INPUT FOR THIS TASK Start Marker

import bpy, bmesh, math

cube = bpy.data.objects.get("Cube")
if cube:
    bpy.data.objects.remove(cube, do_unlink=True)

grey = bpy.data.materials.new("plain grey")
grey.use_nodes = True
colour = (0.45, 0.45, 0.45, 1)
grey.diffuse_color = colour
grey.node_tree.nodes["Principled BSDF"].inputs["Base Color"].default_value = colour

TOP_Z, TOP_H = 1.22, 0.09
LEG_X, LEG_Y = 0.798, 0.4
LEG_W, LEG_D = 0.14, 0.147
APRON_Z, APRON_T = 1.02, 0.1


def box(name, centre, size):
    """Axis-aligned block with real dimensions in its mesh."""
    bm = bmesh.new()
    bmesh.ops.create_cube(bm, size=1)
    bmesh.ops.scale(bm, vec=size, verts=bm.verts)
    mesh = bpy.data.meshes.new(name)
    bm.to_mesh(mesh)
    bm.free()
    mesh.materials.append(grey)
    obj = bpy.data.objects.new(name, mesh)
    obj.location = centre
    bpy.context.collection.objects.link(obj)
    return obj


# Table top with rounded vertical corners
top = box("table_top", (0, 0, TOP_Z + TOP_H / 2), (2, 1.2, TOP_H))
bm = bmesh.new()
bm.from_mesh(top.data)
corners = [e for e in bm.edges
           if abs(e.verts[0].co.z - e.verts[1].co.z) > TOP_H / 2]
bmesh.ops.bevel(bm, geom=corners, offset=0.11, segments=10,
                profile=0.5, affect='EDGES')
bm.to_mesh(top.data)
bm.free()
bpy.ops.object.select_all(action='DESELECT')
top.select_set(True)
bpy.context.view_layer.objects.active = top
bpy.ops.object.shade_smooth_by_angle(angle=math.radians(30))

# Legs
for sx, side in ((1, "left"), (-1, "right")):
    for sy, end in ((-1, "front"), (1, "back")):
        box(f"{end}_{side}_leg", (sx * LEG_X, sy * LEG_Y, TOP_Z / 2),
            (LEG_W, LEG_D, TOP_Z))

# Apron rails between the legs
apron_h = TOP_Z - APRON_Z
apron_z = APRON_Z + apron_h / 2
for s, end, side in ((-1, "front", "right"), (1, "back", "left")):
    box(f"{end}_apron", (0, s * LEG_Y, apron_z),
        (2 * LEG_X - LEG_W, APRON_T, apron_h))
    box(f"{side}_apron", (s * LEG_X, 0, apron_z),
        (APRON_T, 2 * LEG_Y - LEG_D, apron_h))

INPUT FOR THIS TASK End Marker

TASK TO CARRY OUT
Would you please repeat all the entries exactly as written?

EXERCISE RESPONSE
import bpy, bmesh, math

cube = bpy.data.objects.get("Cube")
if cube:
    bpy.data.objects.remove(cube, do_unlink=True)

grey = bpy.data.materials.new("plain grey")
grey.use_nodes = True
colour = (0.45, 0.45, 0.45, 1)
grey.diffuse_color = colour
grey.node_tree.nodes["Principled BSDF"].inputs["Base Color"].default_value = colour

TOP_Z, TOP_H = 1.22, 0.09
LEG_X, LEG_Y = 0.798, 0.4
LEG_W, LEG_D = 0.14, 0.147
APRON_Z, APRON_T = 1.02, 0.1


def box(name, centre, size):
    """Axis-aligned block with real dimensions in its mesh."""
    bm = bmesh.new()
    bmesh.ops.create_cube(bm, size=1)
    bmesh.ops.scale(bm, vec=size, verts=bm.verts)
    mesh = bpy.data.meshes.new(name)
    bm.to_mesh(mesh)
    bm.free()
    mesh.materials.append(grey)
    obj = bpy.data.objects.new(name, mesh)
    obj.location = centre
    bpy.context.collection.objects.link(obj)
    return obj


# Table top with rounded vertical corners
top = box("table_top", (0, 0, TOP_Z + TOP_H / 2), (2, 1.2, TOP_H))
bm = bmesh.new()
bm.from_mesh(top.data)
corners = [e for e in bm.edges
           if abs(e.verts[0].co.z - e.verts[1].co.z) > TOP_H / 2]
bmesh.ops.bevel(bm, geom=corners, offset=0.11, segments=10,
                profile=0.5, affect='EDGES')
bm.to_mesh(top.data)
bm.free()
bpy.ops.object.select_all(action='DESELECT')
top.select_set(True)
bpy.context.view_layer.objects.active = top
bpy.ops.object.shade_smooth_by_angle(angle=math.radians(30))

# Legs
for sx, side in ((1, "left"), (-1, "right")):
    for sy, end in ((-1, "front"), (1, "back")):
        box(f"{end}_{side}_leg", (sx * LEG_X, sy * LEG_Y, TOP_Z / 2),
            (LEG_W, LEG_D, TOP_Z))

# Apron rails between the legs
apron_h = TOP_Z - APRON_Z
apron_z = APRON_Z + apron_h / 2
for s, end, side in ((-1, "front", "right"), (1, "back", "left")):
    box(f"{end}_apron", (0, s * LEG_Y, apron_z),
        (2 * LEG_X - LEG_W, APRON_T, apron_h))
    box(f"{side}_apron", (s * LEG_X, 0, apron_z),
        (APRON_T, 2 * LEG_Y - LEG_D, apron_h))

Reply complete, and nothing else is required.